(Beginning of Exercise data)

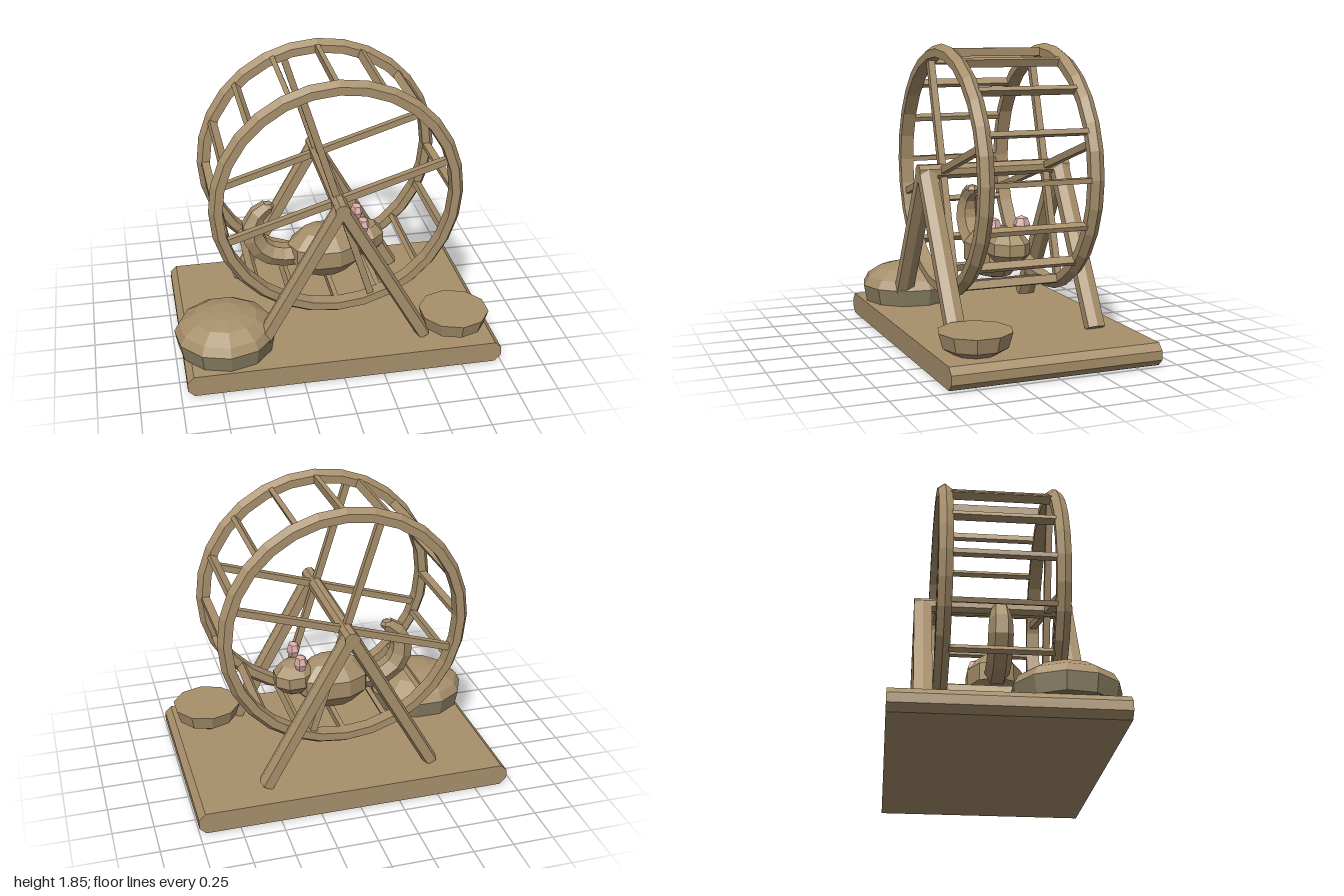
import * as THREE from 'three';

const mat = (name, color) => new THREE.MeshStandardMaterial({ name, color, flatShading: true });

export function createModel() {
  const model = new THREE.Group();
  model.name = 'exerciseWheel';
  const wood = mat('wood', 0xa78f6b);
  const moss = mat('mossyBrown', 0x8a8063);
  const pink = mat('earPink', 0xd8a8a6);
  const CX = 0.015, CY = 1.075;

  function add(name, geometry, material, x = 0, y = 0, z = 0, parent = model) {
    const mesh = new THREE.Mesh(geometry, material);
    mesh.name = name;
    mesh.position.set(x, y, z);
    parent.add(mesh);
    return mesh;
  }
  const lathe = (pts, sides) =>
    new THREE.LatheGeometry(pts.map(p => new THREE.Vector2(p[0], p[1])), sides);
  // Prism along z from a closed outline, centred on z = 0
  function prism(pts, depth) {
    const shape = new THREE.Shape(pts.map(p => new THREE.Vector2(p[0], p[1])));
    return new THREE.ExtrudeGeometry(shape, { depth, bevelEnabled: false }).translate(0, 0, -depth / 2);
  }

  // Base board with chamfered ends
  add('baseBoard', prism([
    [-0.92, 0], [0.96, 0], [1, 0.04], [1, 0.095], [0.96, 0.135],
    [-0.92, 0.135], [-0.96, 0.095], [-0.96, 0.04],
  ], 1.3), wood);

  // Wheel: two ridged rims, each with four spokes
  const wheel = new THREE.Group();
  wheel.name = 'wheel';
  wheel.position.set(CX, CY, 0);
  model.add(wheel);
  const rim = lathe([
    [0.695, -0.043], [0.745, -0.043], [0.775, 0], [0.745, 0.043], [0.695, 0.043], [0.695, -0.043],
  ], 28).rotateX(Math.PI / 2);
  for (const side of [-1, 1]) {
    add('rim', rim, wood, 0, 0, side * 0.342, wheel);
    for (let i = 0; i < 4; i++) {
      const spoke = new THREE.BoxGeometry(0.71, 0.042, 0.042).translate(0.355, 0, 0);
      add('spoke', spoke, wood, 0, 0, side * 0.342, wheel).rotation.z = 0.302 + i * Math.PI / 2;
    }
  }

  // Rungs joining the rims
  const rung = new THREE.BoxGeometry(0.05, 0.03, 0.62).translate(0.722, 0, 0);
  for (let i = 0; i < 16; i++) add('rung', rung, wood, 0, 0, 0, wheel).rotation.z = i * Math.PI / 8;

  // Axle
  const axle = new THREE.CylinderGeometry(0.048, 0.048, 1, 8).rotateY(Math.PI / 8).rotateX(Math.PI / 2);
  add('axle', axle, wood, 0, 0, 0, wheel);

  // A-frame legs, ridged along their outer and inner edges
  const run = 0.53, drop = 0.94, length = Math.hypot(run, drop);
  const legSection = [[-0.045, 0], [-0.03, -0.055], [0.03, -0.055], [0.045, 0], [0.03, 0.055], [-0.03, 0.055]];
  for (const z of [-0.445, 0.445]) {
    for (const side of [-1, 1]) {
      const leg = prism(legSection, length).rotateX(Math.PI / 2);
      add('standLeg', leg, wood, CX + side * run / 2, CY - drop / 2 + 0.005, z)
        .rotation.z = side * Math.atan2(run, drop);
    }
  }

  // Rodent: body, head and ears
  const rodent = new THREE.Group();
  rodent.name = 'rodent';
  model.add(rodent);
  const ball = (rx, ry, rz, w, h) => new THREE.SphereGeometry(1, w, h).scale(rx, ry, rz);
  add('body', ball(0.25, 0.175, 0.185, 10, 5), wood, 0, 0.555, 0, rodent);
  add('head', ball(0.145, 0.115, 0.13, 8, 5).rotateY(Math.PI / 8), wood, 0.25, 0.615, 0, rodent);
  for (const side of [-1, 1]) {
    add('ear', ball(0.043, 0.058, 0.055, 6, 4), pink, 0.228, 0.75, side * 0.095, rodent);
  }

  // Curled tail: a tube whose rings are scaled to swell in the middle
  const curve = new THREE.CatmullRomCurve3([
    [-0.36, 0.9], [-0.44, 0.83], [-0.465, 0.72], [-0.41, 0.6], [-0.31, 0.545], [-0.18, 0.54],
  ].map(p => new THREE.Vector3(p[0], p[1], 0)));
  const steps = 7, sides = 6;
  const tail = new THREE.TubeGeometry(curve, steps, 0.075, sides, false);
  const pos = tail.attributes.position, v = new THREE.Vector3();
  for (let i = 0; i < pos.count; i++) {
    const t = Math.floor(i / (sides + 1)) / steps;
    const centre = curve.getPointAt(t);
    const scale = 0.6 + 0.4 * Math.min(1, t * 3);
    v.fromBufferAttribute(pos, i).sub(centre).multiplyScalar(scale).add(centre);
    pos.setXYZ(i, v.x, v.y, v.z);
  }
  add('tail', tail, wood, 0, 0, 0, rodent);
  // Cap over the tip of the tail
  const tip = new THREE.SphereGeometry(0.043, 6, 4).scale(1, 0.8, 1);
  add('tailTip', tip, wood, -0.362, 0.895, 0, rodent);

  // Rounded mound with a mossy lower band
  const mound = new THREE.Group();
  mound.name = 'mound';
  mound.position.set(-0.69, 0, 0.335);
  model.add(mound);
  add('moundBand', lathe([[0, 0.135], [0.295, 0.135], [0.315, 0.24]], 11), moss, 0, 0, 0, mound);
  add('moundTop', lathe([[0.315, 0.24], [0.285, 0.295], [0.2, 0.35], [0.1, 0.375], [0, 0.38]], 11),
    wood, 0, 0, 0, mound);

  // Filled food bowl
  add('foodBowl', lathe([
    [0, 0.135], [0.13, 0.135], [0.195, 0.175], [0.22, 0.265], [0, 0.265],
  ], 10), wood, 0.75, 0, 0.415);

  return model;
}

(End of Exercise data)

» Activity
Out of the data above, give again only the lines starting at the one holding "const moss = mat('mossyBrown', 0x8a8063);" and ending at the one holding "joining the rims", unchanged.

» Finished exercise
  const moss = mat('mossyBrown', 0x8a8063);
  const pink = mat('earPink', 0xd8a8a6);
  const CX = 0.015, CY = 1.075;

  function add(name, geometry, material, x = 0, y = 0, z = 0, parent = model) {
    const mesh = new THREE.Mesh(geometry, material);
    mesh.name = name;
    mesh.position.set(x, y, z);
    parent.add(mesh);
    return mesh;
  }
  const lathe = (pts, sides) =>
    new THREE.LatheGeometry(pts.map(p => new THREE.Vector2(p[0], p[1])), sides);
  // Prism along z from a closed outline, centred on z = 0
  function prism(pts, depth) {
    const shape = new THREE.Shape(pts.map(p => new THREE.Vector2(p[0], p[1])));
    return new THREE.ExtrudeGeometry(shape, { depth, bevelEnabled: false }).translate(0, 0, -depth / 2);
  }

  // Base board with chamfered ends
  add('baseBoard', prism([
    [-0.92, 0], [0.96, 0], [1, 0.04], [1, 0.095], [0.96, 0.135],
    [-0.92, 0.135], [-0.96, 0.095], [-0.96, 0.04],
  ], 1.3), wood);

  // Wheel: two ridged rims, each with four spokes
  const wheel = new THREE.Group();
  wheel.name = 'wheel';
  wheel.position.set(CX, CY, 0);
  model.add(wheel);
  const rim = lathe([
    [0.695, -0.043], [0.745, -0.043], [0.775, 0], [0.745, 0.043], [0.695, 0.043], [0.695, -0.043],
  ], 28).rotateX(Math.PI / 2);
  for (const side of [-1, 1]) {
    add('rim', rim, wood, 0, 0, side * 0.342, wheel);
    for (let i = 0; i < 4; i++) {
      const spoke = new THREE.BoxGeometry(0.71, 0.042, 0.042).translate(0.355, 0, 0);
      add('spoke', spoke, wood, 0, 0, side * 0.342, wheel).rotation.z = 0.302 + i * Math.PI / 2;
    }
  }

  // Rungs joining the rims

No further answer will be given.